This is a solid top four for the Oilers and perhaps the best we have seen from the club since Chris Pronger left town. I do think Ethan Bear would be a better option with Nurse and bumping Barrie down with Kulikov might be the more balanced approach, but Tippett has shown a lot of resistance to change in his top-4.
The Jets, on the other hand, have struggled defensively this year. They have seen a lot of defenders skip town the last few years and GM Kevin Cheveldayoff has struggled to replace them. What they have now is, from what I see, only two legitimate top-4 defenders in Josh Morrissey and Neal Pionk.

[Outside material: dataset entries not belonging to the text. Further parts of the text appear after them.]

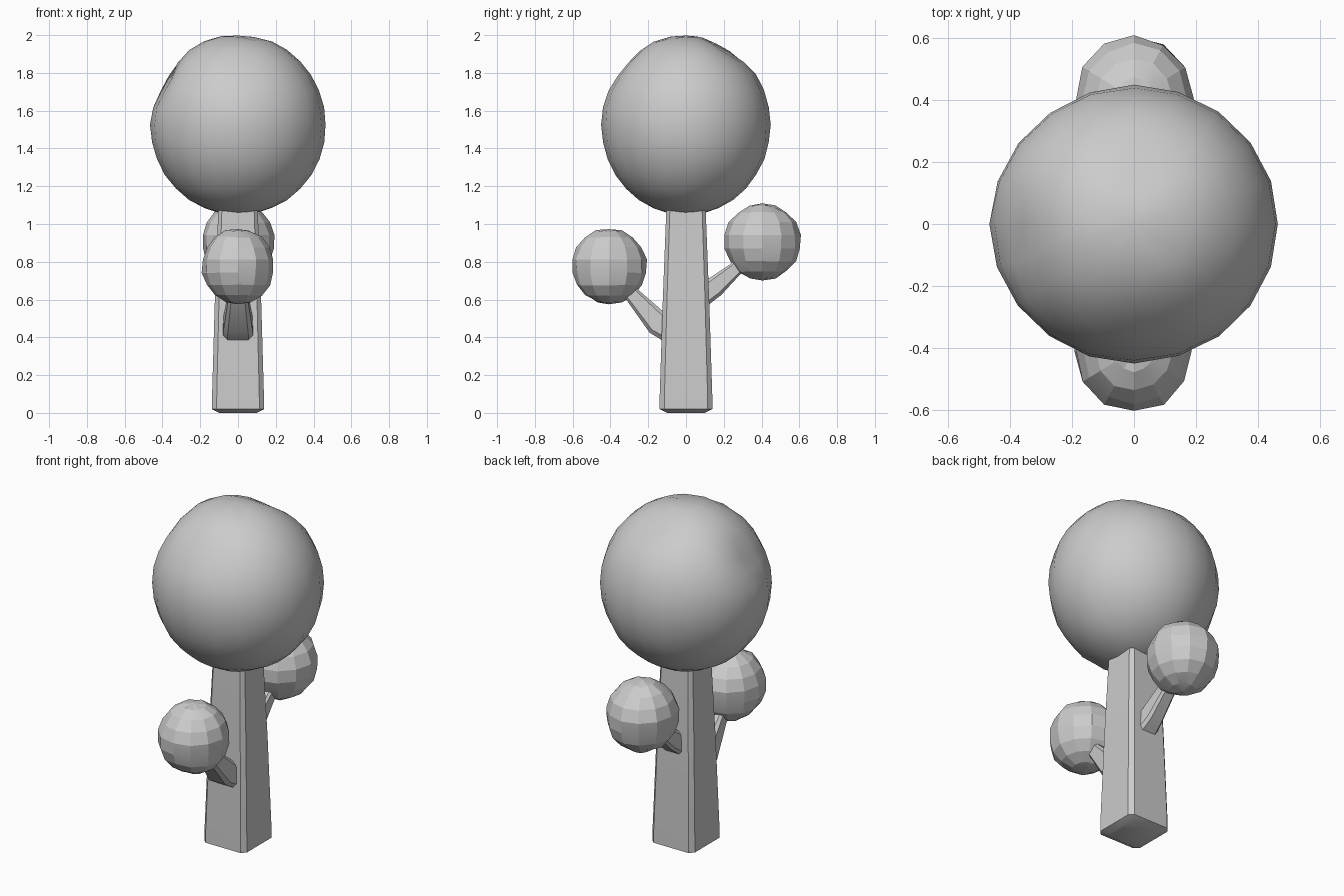
import bpy, bmesh, math, random
from mathutils import Vector

if "Cube" in bpy.data.objects:
    bpy.data.objects.remove(bpy.data.objects["Cube"])

random.seed(4)


def finish(name, bm, angle=None):
    bmesh.ops.recalc_face_normals(bm, faces=bm.faces)
    me = bpy.data.meshes.new(name)
    bm.to_mesh(me)
    bm.free()
    ob = bpy.data.objects.new(name, me)
    bpy.context.collection.objects.link(ob)
    bpy.ops.object.select_all(action='DESELECT')
    bpy.context.view_layer.objects.active = ob
    ob.select_set(True)
    if angle:
        bpy.ops.object.shade_smooth_by_angle(angle=math.radians(angle))
    return ob


def loft(name, rings, chamfer, angle):
    """Tube of chamfered square rings in the YZ plane: (y, z, half x, half depth, tilt)."""
    bm = bmesh.new()
    loops = []
    for y, z, hx, hd, tilt in rings:
        t = math.radians(tilt)
        side = Vector((0, math.cos(t), math.sin(t)))
        c = chamfer
        pts = [(1, -1 + c), (1, 1 - c), (1 - c, 1), (-1 + c, 1),
               (-1, 1 - c), (-1, -1 + c), (-1 + c, -1), (1 - c, -1)]
        loops.append([bm.verts.new(Vector((u * hx, y, z)) + side * v * hd) for u, v in pts])
    for a, b in zip(loops, loops[1:]):
        for i in range(8):
            j = (i + 1) % 8
            bm.faces.new((a[i], a[j], b[j], b[i]))
    bm.faces.new(loops[0])
    bm.faces.new(loops[-1])
    return finish(name, bm, angle)


def foliage(name, centre, radii, segs, rings, dents, noise, angle):
    """Ball of leaves, pushed in around each (direction, depth, spread)."""
    bm = bmesh.new()
    bmesh.ops.create_uvsphere(bm, u_segments=segs, v_segments=rings, radius=1)
    for v in bm.verts:
        d = v.co.normalized()
        k = 1 + random.uniform(-noise, noise)
        for way, depth, spread in dents:
            k -= depth * math.exp(-(d.angle(Vector(way)) / spread) ** 2)
        v.co = Vector(centre) + Vector([d[i] * radii[i] * k for i in range(3)])
    return finish(name, bm, angle)


# Tapered square trunk with softened edges
loft("trunk", [(0, 0.0, 0.10, 0.10, 0), (0, 0.02, 0.138, 0.14, 0), (0, 0.10, 0.137, 0.139, 0),
               (0, 0.62, 0.122, 0.122, 0), (0, 1.08, 0.104, 0.104, 0),
               (0, 1.20, 0.098, 0.098, 0)], 0.18, 40)

# Side branches
loft("front_branch", [(-0.09, 0.45, 0.08, 0.075, 60), (-0.15, 0.475, 0.077, 0.066, 50),
                      (-0.28, 0.62, 0.052, 0.042, 45), (-0.36, 0.72, 0.045, 0.036, 45)], 0.3, 30)
loft("back_branch", [(0.09, 0.625, 0.06, 0.06, 120), (0.15, 0.665, 0.05, 0.055, 130),
                     (0.26, 0.76, 0.042, 0.038, 135), (0.36, 0.86, 0.038, 0.034, 135)], 0.3, 30)

# Large smooth crown with shallow dents
foliage("crown", (0, 0, 1.525), (0.465, 0.448, 0.478), 20, 16,
        [((-0.85, -0.1, 0.5), 0.10, 0.24), ((0.1, 0.5, 0.85), 0.055, 0.30),
         ((0.05, -0.75, 0.65), 0.03, 0.35), ((-0.5, 0.5, -0.3), 0.03, 0.4),
         ((0.1, -0.12, 1), 0.02, 0.15)], 0.004, 60)

# Small faceted leaf balls
top_dent = [((0.1, 0, 1), 0.03, 0.3)]
foliage("front_leaf_ball", (0, -0.408, 0.777), (0.192, 0.2, 0.2), 12, 9, top_dent, 0.025, 15)
foliage("back_leaf_ball", (0, 0.404, 0.906), (0.192, 0.203, 0.204), 12, 9, top_dent, 0.025, 15)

Dylan DeMelo has been playing top-pairing minutes alongside Morrissey this season and while I don’t think he is a bad defender, you are definitely asking a lot of him in this role. Likewise, Derek Forbort is flanking Pionk on the second pairing. This group has struggled to contain McDavid all season long and since Winnipeg made little to no changes to this group, we should expect more of the same in this series.
The Edmonton Oilers definitely hold the advantage in this series when it comes to the forward and defensive positions. Connor McDavid and Leon Draisaitl are talented enough to outplay Winnipeg’s top guns and the supporting cast of RNH, Puljujarvi and Yamamoto are legitimate top six players that can provide extra support.
The defensive battle also seems to tilt toward Edmonton more significantly. Guys like Nurse, Kulikov, and Larsson are all proven to be effective in shutting down top talent and have been successful against the Jets all season long.
Winnipeg’s path to victory will lay on whether or not they can use their forward depth to their advantage in this series. They have the ability to roll four effective lines against the Oilers and if they can do this it might be enough to overwhelm them.
All in all, the ball is in Edmonton’s court to perform.